#### PROVIDED DATA
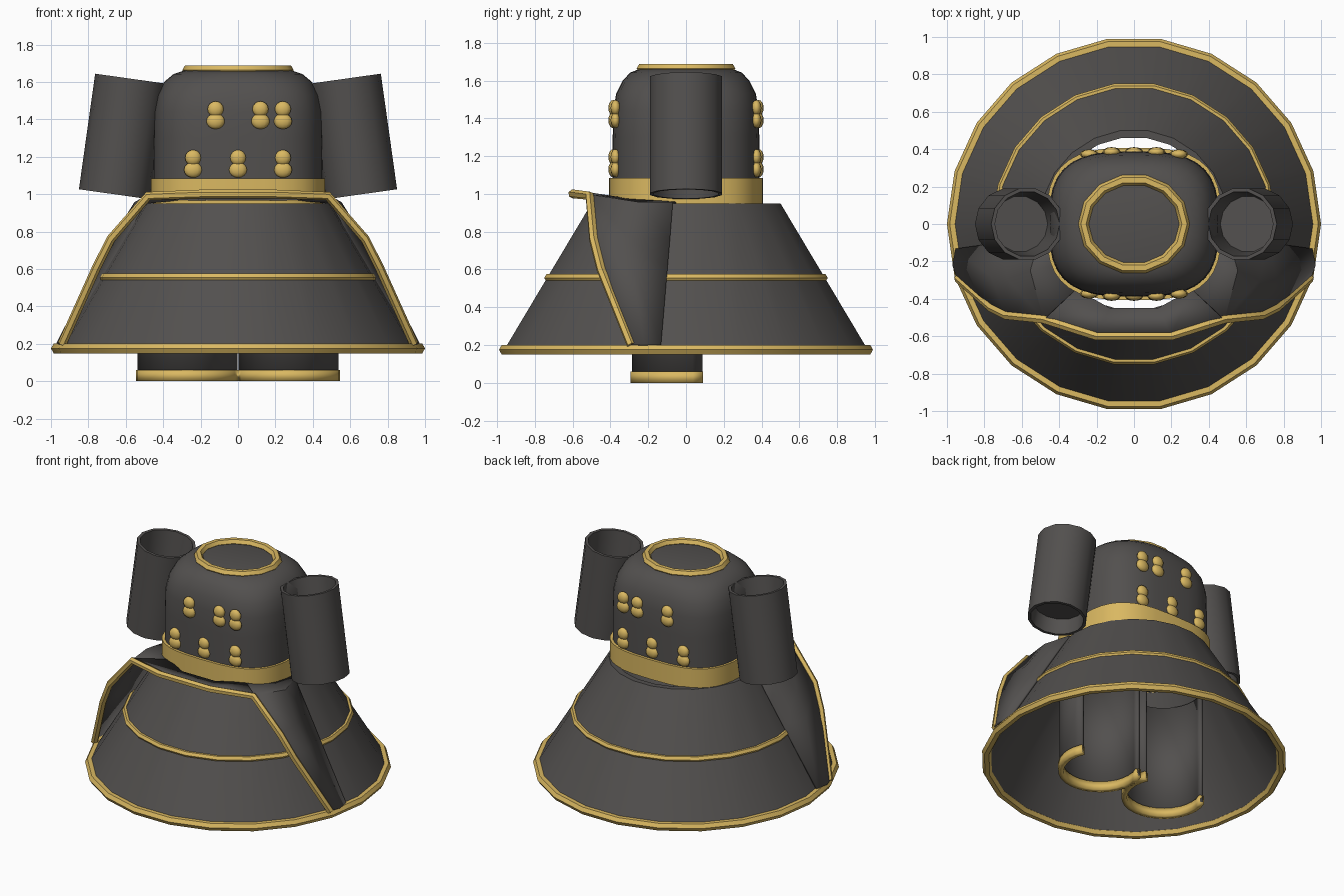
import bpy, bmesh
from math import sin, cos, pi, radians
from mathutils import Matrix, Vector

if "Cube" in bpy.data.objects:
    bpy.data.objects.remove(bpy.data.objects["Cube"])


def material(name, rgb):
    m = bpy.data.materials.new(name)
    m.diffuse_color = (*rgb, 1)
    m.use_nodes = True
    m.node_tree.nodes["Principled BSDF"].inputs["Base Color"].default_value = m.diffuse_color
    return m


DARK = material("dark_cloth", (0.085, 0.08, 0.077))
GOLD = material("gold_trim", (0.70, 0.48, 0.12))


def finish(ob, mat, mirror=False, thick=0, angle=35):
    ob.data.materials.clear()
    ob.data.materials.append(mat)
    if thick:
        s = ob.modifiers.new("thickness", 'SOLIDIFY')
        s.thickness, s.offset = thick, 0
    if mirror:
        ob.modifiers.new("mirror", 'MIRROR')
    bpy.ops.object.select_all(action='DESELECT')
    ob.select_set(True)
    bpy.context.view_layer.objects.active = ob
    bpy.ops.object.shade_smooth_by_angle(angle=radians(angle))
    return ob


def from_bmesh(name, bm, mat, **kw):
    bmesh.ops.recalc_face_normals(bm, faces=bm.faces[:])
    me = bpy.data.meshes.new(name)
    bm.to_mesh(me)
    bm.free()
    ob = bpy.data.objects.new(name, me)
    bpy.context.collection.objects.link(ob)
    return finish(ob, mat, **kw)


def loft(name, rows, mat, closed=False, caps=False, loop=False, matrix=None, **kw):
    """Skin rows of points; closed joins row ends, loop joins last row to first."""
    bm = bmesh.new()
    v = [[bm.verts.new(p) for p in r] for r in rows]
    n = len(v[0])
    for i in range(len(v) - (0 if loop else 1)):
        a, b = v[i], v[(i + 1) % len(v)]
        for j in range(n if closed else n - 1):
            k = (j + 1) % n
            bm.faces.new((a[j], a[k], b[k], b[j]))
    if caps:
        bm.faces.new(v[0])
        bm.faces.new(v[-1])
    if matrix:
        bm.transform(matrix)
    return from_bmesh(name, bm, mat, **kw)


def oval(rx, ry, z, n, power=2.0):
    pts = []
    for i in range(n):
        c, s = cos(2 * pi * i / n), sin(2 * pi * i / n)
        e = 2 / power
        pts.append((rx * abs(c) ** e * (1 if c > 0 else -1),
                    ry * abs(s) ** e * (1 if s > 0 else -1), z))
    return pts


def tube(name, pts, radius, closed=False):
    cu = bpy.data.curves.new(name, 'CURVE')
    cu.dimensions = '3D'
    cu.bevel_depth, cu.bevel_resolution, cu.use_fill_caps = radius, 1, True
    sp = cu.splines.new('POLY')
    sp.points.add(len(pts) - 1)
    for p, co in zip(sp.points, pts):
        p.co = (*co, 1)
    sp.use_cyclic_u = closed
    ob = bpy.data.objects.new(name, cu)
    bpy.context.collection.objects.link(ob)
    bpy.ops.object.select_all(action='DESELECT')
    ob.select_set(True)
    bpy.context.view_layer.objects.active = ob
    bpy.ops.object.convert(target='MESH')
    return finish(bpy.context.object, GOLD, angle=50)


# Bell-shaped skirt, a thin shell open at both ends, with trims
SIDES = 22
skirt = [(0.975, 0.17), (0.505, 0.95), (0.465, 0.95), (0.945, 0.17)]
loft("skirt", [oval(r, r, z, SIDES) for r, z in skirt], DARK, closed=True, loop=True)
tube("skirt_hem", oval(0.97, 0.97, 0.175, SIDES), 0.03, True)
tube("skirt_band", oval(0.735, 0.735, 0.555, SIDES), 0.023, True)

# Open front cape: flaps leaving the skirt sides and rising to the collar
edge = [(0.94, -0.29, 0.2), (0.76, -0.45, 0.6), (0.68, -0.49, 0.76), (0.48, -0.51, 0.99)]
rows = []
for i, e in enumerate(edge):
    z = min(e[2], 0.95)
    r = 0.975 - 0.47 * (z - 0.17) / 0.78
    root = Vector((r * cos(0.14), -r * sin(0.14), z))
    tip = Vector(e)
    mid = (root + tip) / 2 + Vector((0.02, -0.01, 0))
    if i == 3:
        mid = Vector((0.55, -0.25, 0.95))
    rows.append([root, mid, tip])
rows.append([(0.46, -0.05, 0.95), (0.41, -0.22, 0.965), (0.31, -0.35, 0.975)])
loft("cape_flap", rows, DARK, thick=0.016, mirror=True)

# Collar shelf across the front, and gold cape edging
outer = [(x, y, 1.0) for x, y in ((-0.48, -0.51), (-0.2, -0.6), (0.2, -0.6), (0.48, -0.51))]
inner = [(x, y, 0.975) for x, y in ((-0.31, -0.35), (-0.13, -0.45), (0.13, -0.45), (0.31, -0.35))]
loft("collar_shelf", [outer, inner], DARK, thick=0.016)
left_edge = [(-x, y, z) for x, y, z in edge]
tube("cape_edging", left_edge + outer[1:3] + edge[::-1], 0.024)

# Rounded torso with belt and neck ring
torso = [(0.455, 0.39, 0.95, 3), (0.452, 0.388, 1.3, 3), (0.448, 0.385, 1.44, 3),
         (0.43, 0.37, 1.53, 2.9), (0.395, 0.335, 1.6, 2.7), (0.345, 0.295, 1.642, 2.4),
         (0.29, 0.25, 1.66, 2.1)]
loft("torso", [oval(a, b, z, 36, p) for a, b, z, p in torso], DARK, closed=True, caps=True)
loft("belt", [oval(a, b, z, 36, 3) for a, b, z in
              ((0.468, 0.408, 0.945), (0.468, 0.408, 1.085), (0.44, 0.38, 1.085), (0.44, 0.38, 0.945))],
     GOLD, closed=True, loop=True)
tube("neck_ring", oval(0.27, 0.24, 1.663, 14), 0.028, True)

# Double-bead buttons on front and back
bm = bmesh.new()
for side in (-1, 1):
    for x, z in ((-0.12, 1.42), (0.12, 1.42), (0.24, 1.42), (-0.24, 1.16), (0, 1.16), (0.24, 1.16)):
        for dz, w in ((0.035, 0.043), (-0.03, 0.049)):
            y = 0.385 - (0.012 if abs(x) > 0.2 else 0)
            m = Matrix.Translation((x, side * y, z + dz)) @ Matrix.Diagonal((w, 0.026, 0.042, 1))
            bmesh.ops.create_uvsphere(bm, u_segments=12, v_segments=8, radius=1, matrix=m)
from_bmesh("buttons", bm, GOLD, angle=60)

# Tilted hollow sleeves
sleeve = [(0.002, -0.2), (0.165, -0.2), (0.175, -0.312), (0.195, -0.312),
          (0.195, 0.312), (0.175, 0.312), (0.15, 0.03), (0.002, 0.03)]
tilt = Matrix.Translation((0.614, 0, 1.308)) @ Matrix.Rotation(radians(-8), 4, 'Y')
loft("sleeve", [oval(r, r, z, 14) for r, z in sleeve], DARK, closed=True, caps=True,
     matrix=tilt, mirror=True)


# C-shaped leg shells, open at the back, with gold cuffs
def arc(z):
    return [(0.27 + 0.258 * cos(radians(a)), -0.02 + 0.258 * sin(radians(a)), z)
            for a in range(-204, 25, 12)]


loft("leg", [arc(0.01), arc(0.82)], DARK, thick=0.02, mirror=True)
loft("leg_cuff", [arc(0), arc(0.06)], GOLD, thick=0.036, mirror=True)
...
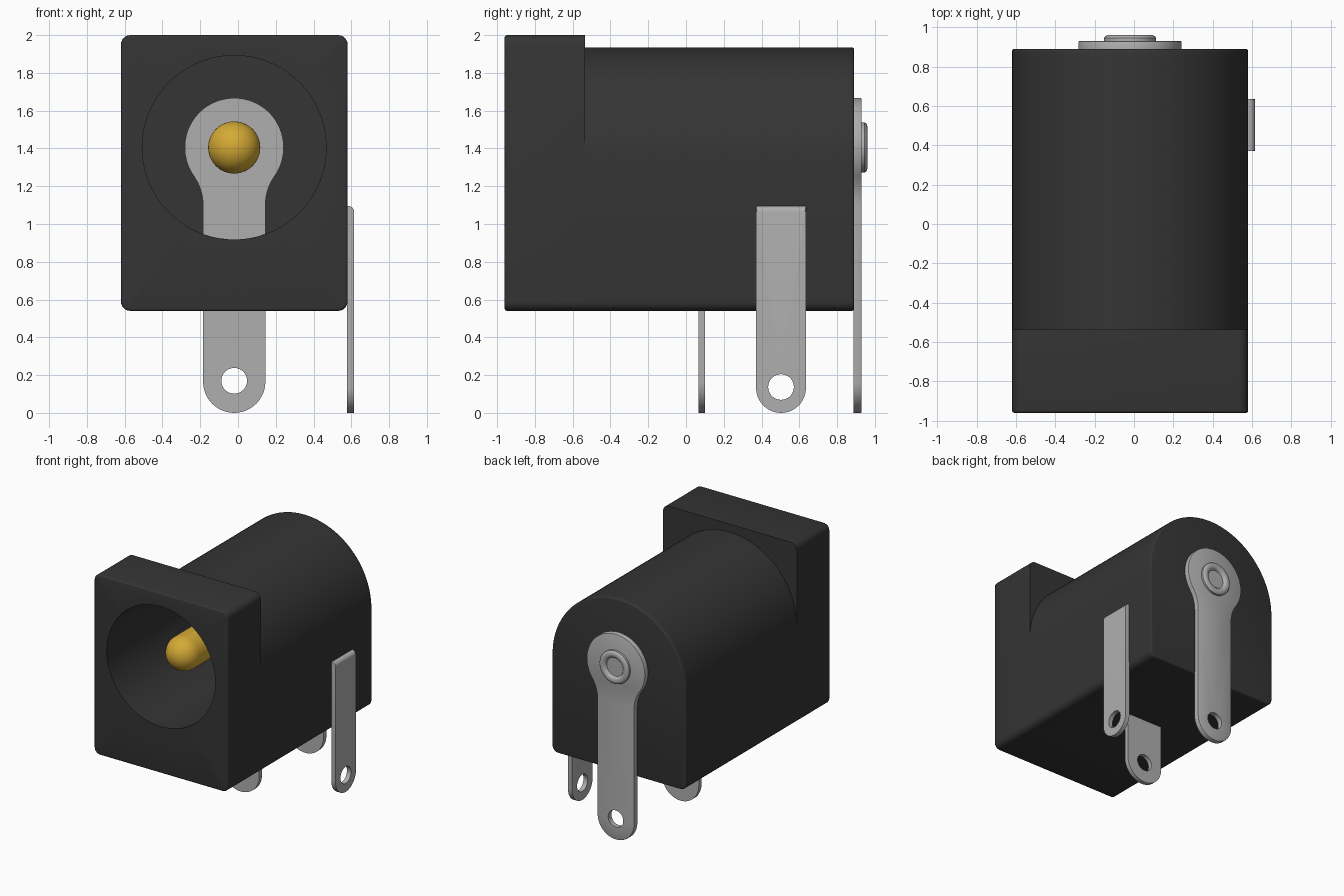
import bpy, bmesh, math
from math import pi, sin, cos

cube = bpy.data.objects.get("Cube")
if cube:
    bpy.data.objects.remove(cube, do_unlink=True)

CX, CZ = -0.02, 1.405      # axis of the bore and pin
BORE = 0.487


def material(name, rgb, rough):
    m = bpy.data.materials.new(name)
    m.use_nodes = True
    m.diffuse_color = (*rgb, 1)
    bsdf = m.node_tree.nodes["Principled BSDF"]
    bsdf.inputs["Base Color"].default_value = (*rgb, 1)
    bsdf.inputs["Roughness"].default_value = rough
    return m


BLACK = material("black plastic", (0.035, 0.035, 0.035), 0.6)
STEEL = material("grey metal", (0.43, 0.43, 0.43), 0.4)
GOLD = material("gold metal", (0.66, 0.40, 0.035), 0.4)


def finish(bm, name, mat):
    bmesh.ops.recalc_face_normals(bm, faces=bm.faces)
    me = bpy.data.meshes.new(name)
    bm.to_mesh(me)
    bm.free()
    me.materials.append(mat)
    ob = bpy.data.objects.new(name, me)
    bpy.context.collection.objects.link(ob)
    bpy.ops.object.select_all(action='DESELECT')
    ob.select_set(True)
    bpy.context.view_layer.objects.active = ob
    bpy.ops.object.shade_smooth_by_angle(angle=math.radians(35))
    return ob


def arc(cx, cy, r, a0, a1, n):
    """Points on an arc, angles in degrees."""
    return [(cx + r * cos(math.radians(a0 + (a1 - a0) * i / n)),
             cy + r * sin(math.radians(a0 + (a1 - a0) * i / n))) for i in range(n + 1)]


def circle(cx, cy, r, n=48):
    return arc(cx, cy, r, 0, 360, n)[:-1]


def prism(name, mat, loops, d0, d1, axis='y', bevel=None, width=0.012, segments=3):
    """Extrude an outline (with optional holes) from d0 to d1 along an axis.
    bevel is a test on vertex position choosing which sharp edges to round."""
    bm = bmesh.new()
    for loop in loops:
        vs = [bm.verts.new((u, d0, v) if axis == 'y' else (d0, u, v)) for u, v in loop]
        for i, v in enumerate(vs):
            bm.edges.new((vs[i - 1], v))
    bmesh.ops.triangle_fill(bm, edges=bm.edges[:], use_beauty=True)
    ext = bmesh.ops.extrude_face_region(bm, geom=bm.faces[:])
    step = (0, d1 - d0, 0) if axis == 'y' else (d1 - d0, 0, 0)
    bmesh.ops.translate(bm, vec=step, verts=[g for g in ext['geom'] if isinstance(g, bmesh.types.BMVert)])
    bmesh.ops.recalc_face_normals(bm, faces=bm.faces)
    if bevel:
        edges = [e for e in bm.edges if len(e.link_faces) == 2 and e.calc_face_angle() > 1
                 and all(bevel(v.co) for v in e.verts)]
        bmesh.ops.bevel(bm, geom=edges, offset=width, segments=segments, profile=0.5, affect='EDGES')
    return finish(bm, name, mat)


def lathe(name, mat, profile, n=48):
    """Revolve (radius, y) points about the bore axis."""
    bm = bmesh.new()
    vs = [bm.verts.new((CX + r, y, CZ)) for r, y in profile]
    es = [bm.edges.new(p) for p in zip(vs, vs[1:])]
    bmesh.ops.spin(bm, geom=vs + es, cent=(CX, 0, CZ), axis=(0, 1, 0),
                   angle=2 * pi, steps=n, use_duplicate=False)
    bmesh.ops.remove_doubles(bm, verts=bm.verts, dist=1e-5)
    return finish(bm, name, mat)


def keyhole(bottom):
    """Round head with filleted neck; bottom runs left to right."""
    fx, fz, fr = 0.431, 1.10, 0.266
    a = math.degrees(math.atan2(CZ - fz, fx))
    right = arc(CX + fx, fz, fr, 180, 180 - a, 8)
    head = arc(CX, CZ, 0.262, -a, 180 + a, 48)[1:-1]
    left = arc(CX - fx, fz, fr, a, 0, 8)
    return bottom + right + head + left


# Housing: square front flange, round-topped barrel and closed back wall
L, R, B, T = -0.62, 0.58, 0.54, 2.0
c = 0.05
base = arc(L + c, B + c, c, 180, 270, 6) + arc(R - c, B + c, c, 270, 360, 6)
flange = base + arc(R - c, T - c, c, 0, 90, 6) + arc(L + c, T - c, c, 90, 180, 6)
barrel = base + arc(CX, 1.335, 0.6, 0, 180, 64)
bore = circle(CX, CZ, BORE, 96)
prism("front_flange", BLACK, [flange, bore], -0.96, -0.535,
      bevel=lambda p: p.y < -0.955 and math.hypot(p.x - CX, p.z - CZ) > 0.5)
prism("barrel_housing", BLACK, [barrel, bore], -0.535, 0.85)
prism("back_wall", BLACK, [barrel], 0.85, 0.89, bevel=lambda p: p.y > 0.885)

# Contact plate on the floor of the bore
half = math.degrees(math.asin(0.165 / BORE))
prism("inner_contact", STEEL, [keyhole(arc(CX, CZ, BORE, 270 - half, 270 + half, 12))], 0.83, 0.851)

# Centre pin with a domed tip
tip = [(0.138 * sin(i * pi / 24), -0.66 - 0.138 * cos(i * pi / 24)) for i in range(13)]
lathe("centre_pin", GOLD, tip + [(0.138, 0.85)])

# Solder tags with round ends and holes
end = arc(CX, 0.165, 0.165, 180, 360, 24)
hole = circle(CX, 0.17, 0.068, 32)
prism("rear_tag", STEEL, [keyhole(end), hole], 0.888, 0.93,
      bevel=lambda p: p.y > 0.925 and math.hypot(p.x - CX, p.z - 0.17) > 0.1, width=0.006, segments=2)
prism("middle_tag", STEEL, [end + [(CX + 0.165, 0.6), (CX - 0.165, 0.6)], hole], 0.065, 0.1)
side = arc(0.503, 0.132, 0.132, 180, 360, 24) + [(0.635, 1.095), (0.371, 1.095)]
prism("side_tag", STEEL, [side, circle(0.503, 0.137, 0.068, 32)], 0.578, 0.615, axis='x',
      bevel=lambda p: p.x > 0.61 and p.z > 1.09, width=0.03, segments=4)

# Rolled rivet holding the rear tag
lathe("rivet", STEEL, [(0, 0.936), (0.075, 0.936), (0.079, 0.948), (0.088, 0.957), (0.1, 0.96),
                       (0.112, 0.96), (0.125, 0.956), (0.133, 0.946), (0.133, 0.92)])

#### TASK GOAL
Which lines above run from the one containing "12))], 0.83, 0.851)" to the one containing "end = arc(CX, 0.165, 0.165, 180, 360, 24)"? Give them again exactly, both ends included.

#### ANSWER TO THE EXERCISE
prism("inner_contact", STEEL, [keyhole(arc(CX, CZ, BORE, 270 - half, 270 + half, 12))], 0.83, 0.851)

# Centre pin with a domed tip
tip = [(0.138 * sin(i * pi / 24), -0.66 - 0.138 * cos(i * pi / 24)) for i in range(13)]
lathe("centre_pin", GOLD, tip + [(0.138, 0.85)])

# Solder tags with round ends and holes
end = arc(CX, 0.165, 0.165, 180, 360, 24)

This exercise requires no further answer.